● **What the task requires**: In the listing below, every line with the word "name" needs to be copied.

● **Records supplied**:
^^^^^^^^^^^^^^^^

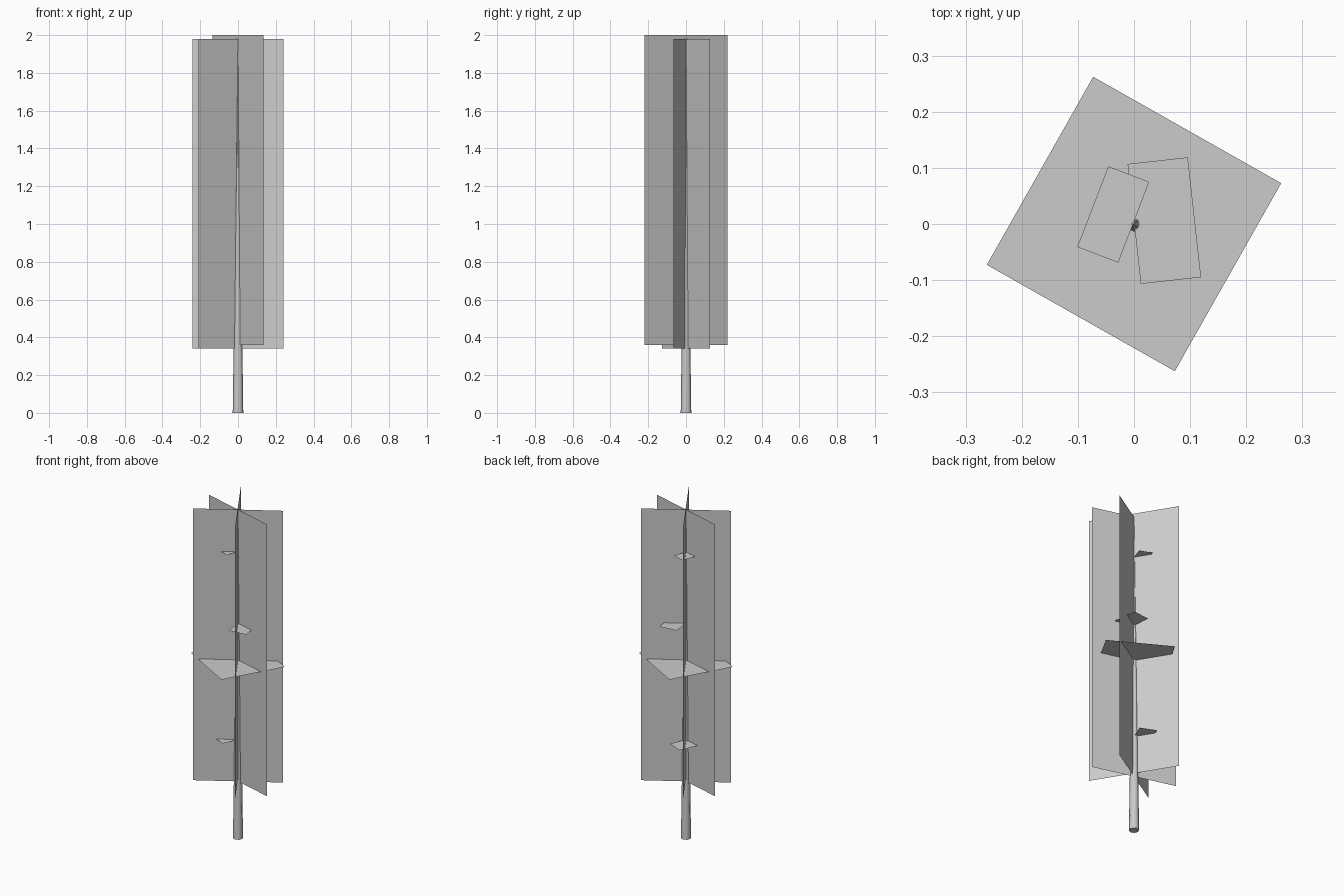
import bpy
import math
from mathutils import Vector

cube = bpy.data.objects.get("Cube")
if cube:
    bpy.data.objects.remove(cube, do_unlink=True)

grey = bpy.data.materials.new("plain grey")
grey.use_nodes = True
colour = (0.6, 0.6, 0.6, 1)
grey.diffuse_color = colour
grey.node_tree.nodes["Principled BSDF"].inputs["Base Color"].default_value = colour


def card(name, corners):
    """One flat quad."""
    mesh = bpy.data.meshes.new(name)
    mesh.from_pydata(corners, [], [range(len(corners))])
    mesh.materials.append(grey)
    obj = bpy.data.objects.new(name, mesh)
    bpy.context.collection.objects.link(obj)


def upright_card(name, x, y, bottom, top):
    """Vertical card through the trunk axis, ending at (x, y) and its opposite."""
    card(name, [(-x, -y, bottom), (x, y, bottom), (x, y, top), (-x, -y, top)])


def level_card(name, centre, z, width, length, degrees):
    """Horizontal card whose long side is turned from the x axis."""
    a = math.radians(degrees)
    along = Vector((math.cos(a), math.sin(a), 0)) * length / 2
    across = Vector((-math.sin(a), math.cos(a), 0)) * width / 2
    mid = Vector((*centre, z))
    card(name, [mid - along - across, mid + along - across,
                mid + along + across, mid - along + across])


# Crossed upright foliage cards
upright_card("foliage_card_a", 0.135, -0.22, 0.36, 2.0)
upright_card("foliage_card_b", 0.21, 0.128, 0.34, 1.98)
upright_card("foliage_card_c", 0.242, -0.067, 0.34, 1.98)

# Level branch cards, lowest first
level_card("branch_card_low", (-0.045, 0.022), 0.592, 0.10, 0.20, 67)
level_card("branch_card_wide", (0, 0), 1.073, 0.385, 0.385, 60.5)
level_card("branch_card_middle", (0.054, 0.006), 1.294, 0.108, 0.215, 96.3)
level_card("branch_card_high", (-0.037, 0.017), 1.725, 0.078, 0.154, 69)

# Tapering trunk
bpy.ops.mesh.primitive_cone_add(vertices=8, radius1=0.028, radius2=0.001,
                                depth=1.96, location=(0, 0, 0.98))
trunk = bpy.context.object
trunk.name = "trunk"
trunk.data.materials.append(grey)
bpy.ops.object.shade_smooth_by_angle(angle=math.radians(50))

^^^^^^^^^^^^^^^^

● **Answer to the exercise**:
def card(name, corners):
    mesh = bpy.data.meshes.new(name)
    obj = bpy.data.objects.new(name, mesh)
def upright_card(name, x, y, bottom, top):
    card(name, [(-x, -y, bottom), (x, y, bottom), (x, y, top), (-x, -y, top)])
def level_card(name, centre, z, width, length, degrees):
    card(name, [mid - along - across, mid + along - across,
trunk.name = "trunk"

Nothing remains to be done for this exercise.